My 403b maxed. Do you think I can open Vanguard account my self just but talking to their advisor or I need FA? Did any one did it themselves?
lmk1966February 18, 2017 at 9:42 pm MST #37148DMFAModeratorStatus: PhysicianPosts: 2115Joined: 06/24/2016
My 403b maxed. Do you think I can open Vanguard account my self just but talking to their advisor or I need FA? Did any one did it themselves?Click to expand…
Opening brokerage accounts is very easy, like maybe 5 minutes. I can’t imagine your needing an advisor to do that.
As to how to manage it, e.g. what money to invest in what, it depends on how you want to use your funds. Many people who use a taxable want to use some for retirement (after maximizing tax-advantaged accounts like 403b, 401k, IRA, HSA) and some as an easily-liquefied reserve.
How would you want to use that money in the taxable account?
"I like money." - Frito Pendejo (Idiocracy)
[Not a financial professional (yet), lawyer, or employee of The White Coat Investor]February 18, 2017 at 10:44 pm MST #37152TheAbacusParticipantStatus: PhysicianPosts: 88Joined: 11/30/2016
If you are overwhelmed with these decisions, there is no shame in starting off with a flat fee advisor, provided you get comfortable with some basics regarding retirement accounts and investing.
Otherwise, just have faith in what has been said above. It is truly easy to start a brokerage account with Vanguard on your own.
I’d raid the savings account down either to eliminate debt and leave enough for the emergency fund -or- invest in a taxable brokerage account.

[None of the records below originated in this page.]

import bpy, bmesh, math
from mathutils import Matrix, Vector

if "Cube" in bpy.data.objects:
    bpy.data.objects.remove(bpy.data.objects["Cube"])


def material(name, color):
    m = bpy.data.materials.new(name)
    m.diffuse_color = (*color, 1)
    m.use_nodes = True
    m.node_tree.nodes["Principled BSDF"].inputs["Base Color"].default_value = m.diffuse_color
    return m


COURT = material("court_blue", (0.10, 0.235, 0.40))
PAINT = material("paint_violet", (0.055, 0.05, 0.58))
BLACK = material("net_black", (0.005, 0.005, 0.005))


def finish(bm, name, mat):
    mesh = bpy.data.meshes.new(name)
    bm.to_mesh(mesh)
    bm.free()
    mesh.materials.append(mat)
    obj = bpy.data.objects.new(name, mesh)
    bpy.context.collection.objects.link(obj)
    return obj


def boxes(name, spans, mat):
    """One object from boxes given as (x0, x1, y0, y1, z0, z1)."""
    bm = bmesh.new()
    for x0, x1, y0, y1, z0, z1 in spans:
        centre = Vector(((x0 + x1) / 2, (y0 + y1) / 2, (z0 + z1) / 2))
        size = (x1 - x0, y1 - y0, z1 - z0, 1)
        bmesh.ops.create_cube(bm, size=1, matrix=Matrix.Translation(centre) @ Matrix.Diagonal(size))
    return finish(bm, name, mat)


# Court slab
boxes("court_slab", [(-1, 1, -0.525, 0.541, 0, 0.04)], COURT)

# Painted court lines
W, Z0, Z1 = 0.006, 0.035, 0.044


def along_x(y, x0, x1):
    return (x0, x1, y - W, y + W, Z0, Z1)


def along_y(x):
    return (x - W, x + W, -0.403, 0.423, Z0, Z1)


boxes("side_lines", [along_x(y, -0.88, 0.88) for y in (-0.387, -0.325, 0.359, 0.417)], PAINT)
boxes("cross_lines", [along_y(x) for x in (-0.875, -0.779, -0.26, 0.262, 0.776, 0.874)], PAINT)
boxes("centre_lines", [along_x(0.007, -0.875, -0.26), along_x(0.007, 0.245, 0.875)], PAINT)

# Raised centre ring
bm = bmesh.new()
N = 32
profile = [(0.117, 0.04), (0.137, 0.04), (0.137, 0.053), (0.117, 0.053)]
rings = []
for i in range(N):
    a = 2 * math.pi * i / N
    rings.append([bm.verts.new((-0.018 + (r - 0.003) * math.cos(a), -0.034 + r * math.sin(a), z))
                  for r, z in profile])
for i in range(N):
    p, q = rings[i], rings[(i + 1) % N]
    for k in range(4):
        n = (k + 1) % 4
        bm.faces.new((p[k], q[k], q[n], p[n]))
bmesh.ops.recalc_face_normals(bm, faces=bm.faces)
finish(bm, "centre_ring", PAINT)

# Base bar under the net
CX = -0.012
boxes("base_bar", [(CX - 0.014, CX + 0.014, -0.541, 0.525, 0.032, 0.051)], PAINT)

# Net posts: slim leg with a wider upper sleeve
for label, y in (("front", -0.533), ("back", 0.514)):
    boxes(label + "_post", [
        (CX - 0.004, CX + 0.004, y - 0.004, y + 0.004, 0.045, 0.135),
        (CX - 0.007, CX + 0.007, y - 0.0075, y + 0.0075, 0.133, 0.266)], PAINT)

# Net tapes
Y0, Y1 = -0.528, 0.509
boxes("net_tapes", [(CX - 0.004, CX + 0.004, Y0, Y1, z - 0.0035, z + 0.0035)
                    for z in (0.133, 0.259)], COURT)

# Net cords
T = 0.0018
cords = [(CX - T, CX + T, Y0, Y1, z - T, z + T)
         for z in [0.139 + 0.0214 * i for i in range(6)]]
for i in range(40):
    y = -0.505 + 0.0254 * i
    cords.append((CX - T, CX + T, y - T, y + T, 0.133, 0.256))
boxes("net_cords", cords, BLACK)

I actually favor a “hybrid” emergency fund; part (like 1 month’s worth) immediately available as cash in a savings account and the remainder easily liquidatable in a taxable account in a municipal bond fund or a tax-advantaged allocation fund like VTMFX.Click to expand…
Simple and effective advice for the buy and hold investor, who doesn’t like to tinker much.
O what is the purpose of the heart... but to supply blood to the kidneys!February 19, 2017 at 12:23 am MST #37162